● WHAT YOU NEED TO DO: Whenever a line in the records below contains "verts", pick it out.
---------- INPUT MATERIAL ----------
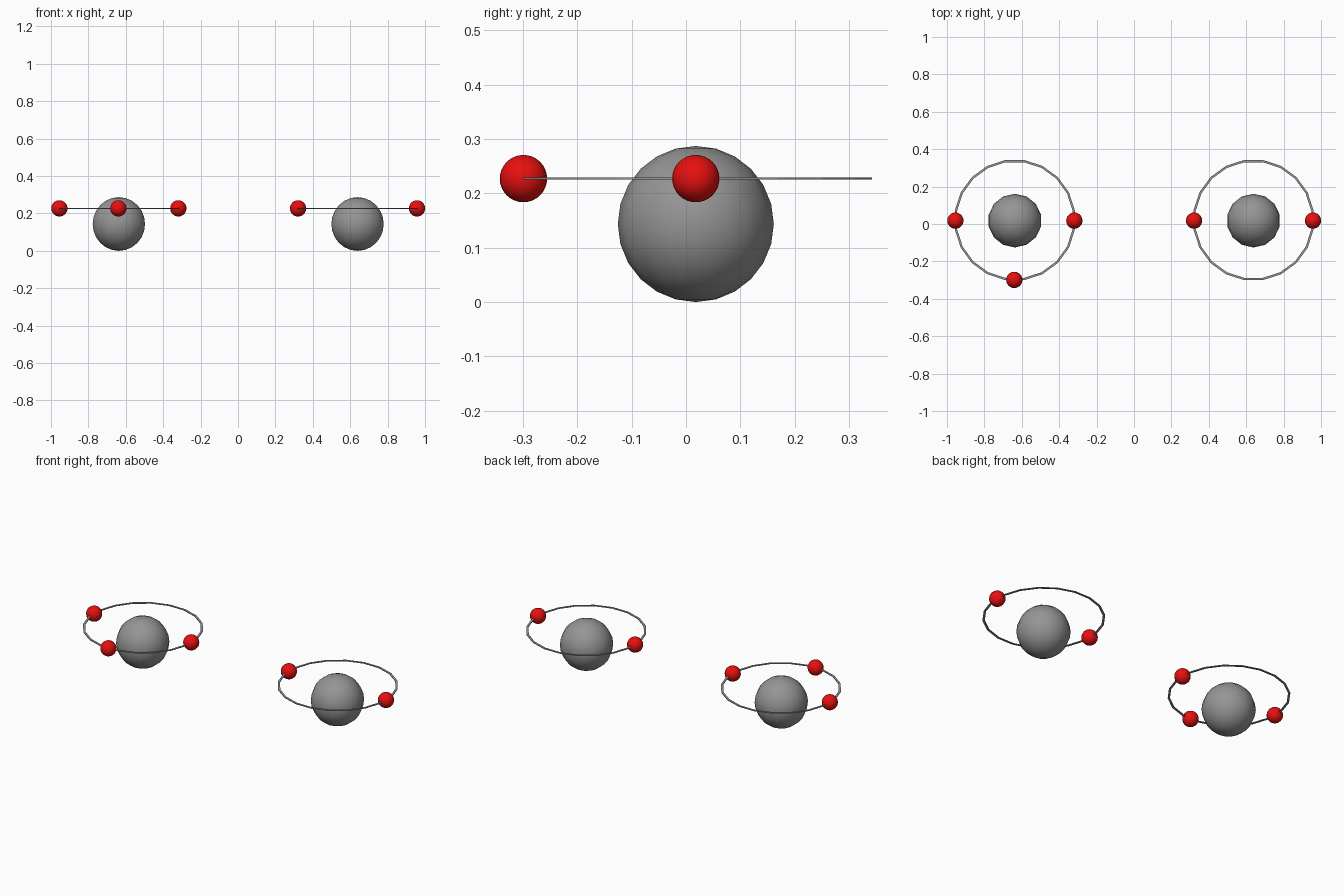
import bpy, bmesh, math
from mathutils import Matrix

cube = bpy.data.objects.get("Cube")
if cube:
    bpy.data.objects.remove(cube, do_unlink=True)


def material(name, rgb):
    mat = bpy.data.materials.new(name)
    mat.use_nodes = True
    mat.diffuse_color = (*rgb, 1)
    bsdf = mat.node_tree.nodes["Principled BSDF"]
    bsdf.inputs["Base Color"].default_value = (*rgb, 1)
    bsdf.inputs["Roughness"].default_value = 0.6
    return mat


GREY = material("nucleus grey", (0.3, 0.3, 0.3))
RED = material("electron red", (0.8, 0.005, 0.005))
ORBIT = material("orbit grey", (0.3, 0.3, 0.3))


def finish(name, bm, mat, location, smooth):
    mesh = bpy.data.meshes.new(name)
    bmesh.ops.recalc_face_normals(bm, faces=bm.faces)
    for face in bm.faces:
        face.smooth = smooth
    bm.to_mesh(mesh)
    bm.free()
    mesh.materials.append(mat)
    obj = bpy.data.objects.new(name, mesh)
    obj.location = location
    bpy.context.collection.objects.link(obj)


def ball(name, radius, segments, rings, mat, location):
    bm = bmesh.new()
    bmesh.ops.create_uvsphere(bm, u_segments=segments, v_segments=rings, radius=radius)
    finish(name, bm, mat, location, True)


def flat_ring(name, outer, width, height, sides, mat, location):
    # rectangular cross-section swept round the z axis
    bm = bmesh.new()
    inner, h = outer - width, height / 2
    corners = [bm.verts.new((r, 0, z)) for r, z in
               ((outer, -h), (outer, h), (inner, h), (inner, -h))]
    edges = [bm.edges.new((corners[i], corners[(i + 1) % 4])) for i in range(4)]
    bmesh.ops.spin(bm, geom=corners + edges, cent=(0, 0, 0), axis=(0, 0, 1),
                   angle=math.tau, steps=sides, use_merge=True)
    bmesh.ops.remove_doubles(bm, verts=bm.verts, dist=0.0001)
    bmesh.ops.rotate(bm, verts=bm.verts, cent=(0, 0, 0),
                     matrix=Matrix.Rotation(math.pi / sides, 3, "Z"))
    finish(name, bm, mat, location, False)


# Two atoms: the right one has an extra electron at the front
ORBIT_Z, Y = 0.227, 0.018
for side, x, electrons in (("right", -0.637, ("outer", "inner", "front")),
                           ("left", 0.639, ("outer", "inner"))):
    ball(side + "_nucleus", 0.1435, 14, 12, GREY, (x, Y, 0.1435))
    flat_ring(side + "_orbit", 0.325, 0.012, 0.004, 20, ORBIT, (x, Y + 0.003, ORBIT_Z))
    outward = math.copysign(0.318, x)
    offsets = {"outer": (outward, 0), "inner": (-outward, 0), "front": (-0.003, -0.317)}
    for where in electrons:
        dx, dy = offsets[where]
        ball(f"{side}_{where}_electron", 0.0435, 24, 16, RED, (x + dx, Y + dy, ORBIT_Z))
----------
● TASK RESULT:
    corners = [bm.verts.new((r, 0, z)) for r, z in
    bmesh.ops.remove_doubles(bm, verts=bm.verts, dist=0.0001)
    bmesh.ops.rotate(bm, verts=bm.verts, cent=(0, 0, 0),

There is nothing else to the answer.